RECORDS PROVIDED: Begin

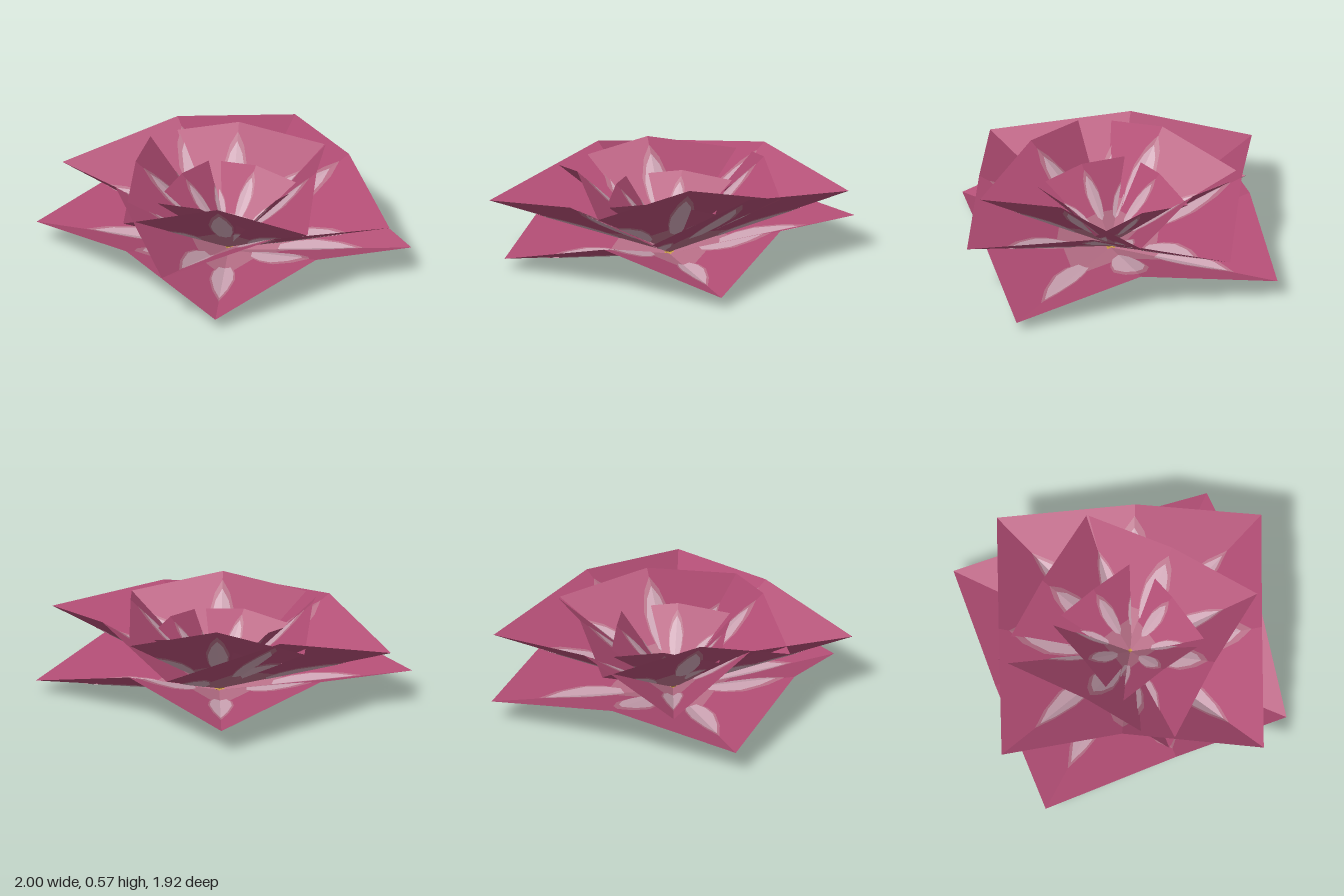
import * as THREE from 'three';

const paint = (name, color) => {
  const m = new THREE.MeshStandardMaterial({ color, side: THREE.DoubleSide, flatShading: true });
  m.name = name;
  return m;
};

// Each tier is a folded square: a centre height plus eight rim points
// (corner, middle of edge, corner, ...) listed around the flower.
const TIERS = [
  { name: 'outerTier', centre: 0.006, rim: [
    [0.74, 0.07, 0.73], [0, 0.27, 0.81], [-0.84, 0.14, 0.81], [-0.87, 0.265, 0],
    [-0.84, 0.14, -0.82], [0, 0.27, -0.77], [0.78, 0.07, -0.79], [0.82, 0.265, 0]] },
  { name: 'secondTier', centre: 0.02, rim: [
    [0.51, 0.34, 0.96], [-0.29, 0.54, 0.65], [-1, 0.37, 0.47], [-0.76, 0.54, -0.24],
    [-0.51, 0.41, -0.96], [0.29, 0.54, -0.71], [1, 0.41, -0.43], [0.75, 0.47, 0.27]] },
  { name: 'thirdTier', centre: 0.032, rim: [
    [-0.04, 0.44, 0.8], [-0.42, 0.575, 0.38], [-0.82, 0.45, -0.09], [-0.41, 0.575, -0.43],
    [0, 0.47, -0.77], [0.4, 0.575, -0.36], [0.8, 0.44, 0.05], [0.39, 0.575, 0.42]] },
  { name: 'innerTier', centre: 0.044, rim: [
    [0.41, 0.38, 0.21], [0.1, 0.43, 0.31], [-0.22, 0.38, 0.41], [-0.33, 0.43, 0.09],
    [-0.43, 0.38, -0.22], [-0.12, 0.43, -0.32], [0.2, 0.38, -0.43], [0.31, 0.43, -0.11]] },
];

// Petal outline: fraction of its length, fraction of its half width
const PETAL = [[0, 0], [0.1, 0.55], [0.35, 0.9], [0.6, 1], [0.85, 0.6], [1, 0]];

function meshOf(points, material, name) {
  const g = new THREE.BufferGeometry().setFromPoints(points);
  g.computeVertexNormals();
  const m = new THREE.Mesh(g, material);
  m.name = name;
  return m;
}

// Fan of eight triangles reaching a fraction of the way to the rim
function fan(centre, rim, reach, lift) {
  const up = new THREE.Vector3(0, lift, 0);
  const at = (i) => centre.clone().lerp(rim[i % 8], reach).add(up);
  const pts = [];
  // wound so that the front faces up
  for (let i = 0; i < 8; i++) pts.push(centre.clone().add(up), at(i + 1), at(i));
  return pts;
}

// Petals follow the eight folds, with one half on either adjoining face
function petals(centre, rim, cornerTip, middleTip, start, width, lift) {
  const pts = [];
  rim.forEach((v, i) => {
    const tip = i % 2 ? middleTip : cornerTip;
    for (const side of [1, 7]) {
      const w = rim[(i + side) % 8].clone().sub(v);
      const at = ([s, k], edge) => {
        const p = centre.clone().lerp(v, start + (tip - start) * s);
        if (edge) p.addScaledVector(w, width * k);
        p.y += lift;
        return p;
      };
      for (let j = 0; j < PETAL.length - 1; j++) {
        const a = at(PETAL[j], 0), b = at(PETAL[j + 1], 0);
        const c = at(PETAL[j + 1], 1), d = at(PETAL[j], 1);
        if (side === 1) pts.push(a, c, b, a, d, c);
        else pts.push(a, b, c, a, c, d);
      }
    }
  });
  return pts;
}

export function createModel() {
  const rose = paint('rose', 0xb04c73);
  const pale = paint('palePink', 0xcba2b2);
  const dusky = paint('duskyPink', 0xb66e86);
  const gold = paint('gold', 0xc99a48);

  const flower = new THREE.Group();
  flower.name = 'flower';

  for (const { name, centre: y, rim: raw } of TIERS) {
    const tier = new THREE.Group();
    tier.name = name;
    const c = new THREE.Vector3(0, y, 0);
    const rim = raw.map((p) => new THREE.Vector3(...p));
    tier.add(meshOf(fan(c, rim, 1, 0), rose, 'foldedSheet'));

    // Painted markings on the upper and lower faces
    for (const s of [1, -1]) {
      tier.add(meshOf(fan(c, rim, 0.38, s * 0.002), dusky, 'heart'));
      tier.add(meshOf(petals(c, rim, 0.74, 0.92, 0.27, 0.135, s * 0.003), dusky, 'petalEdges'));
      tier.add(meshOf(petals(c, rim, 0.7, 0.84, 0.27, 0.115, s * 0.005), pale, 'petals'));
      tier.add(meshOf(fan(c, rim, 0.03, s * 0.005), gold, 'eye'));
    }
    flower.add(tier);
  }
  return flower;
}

RECORDS PROVIDED: End
RECORDS PROVIDED: Begin

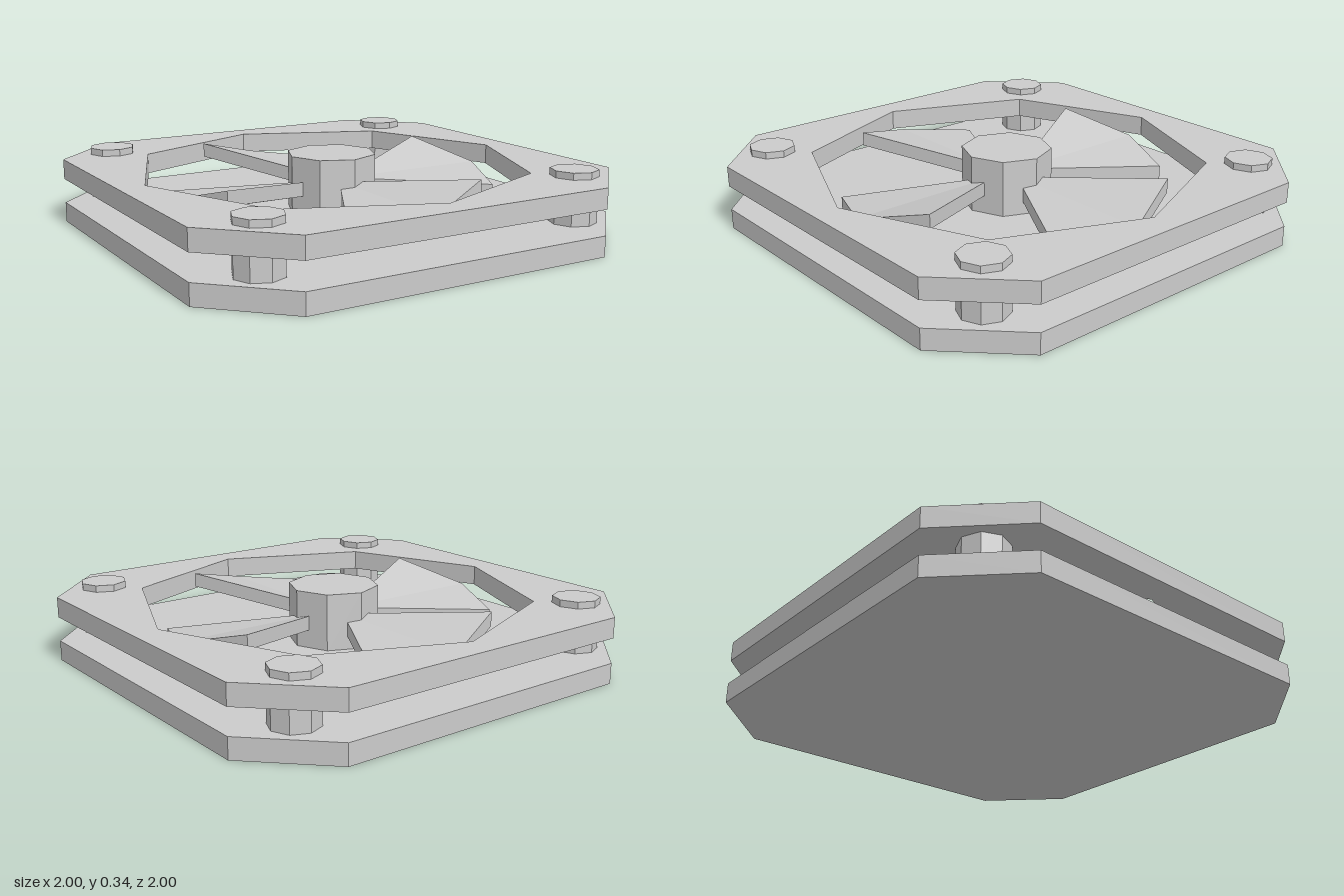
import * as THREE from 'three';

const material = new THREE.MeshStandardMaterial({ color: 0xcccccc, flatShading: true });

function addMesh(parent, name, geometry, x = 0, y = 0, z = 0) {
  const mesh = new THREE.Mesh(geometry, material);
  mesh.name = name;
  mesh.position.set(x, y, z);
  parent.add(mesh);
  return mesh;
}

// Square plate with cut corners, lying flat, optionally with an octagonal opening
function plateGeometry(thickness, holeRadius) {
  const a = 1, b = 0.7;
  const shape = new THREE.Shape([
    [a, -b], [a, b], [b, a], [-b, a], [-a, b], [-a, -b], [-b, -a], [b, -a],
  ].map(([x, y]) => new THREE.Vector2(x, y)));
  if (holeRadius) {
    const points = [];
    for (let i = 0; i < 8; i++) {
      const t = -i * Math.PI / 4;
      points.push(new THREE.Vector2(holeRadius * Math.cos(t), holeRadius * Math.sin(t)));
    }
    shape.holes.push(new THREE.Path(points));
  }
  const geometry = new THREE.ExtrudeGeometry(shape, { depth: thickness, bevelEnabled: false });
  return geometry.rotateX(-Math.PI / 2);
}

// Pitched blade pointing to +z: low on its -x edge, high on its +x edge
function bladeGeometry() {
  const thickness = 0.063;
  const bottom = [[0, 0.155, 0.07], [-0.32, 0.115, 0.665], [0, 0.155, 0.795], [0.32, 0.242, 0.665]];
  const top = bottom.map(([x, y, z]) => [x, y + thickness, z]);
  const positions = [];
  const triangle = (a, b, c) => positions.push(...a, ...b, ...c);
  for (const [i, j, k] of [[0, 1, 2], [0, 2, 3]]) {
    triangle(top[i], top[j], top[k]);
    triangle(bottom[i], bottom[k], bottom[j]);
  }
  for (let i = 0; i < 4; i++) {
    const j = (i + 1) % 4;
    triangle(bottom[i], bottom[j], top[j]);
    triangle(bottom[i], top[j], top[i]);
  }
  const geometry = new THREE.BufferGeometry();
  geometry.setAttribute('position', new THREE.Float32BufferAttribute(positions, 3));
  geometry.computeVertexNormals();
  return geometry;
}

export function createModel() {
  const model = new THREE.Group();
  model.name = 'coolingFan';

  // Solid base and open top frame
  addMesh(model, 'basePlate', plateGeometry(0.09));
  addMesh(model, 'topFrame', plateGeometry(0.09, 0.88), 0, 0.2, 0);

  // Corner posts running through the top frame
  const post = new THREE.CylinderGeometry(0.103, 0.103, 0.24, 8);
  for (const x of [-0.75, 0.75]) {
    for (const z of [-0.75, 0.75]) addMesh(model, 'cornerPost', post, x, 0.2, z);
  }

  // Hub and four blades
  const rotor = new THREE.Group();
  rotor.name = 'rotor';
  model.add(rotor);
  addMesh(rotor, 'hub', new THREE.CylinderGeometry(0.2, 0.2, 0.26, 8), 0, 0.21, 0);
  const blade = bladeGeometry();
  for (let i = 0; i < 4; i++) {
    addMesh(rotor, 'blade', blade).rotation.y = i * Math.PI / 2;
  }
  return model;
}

RECORDS PROVIDED: End

[WHAT IS BEING ASKED] Of the entries above, repeat exactly the lines from the line with "const pale = paint('palePink', 0xcba2b2);" through the line with "tier.name = name;", both of them included.

[EXERCISE RESULT]
  const pale = paint('palePink', 0xcba2b2);
  const dusky = paint('duskyPink', 0xb66e86);
  const gold = paint('gold', 0xc99a48);

  const flower = new THREE.Group();
  flower.name = 'flower';

  for (const { name, centre: y, rim: raw } of TIERS) {
    const tier = new THREE.Group();
    tier.name = name;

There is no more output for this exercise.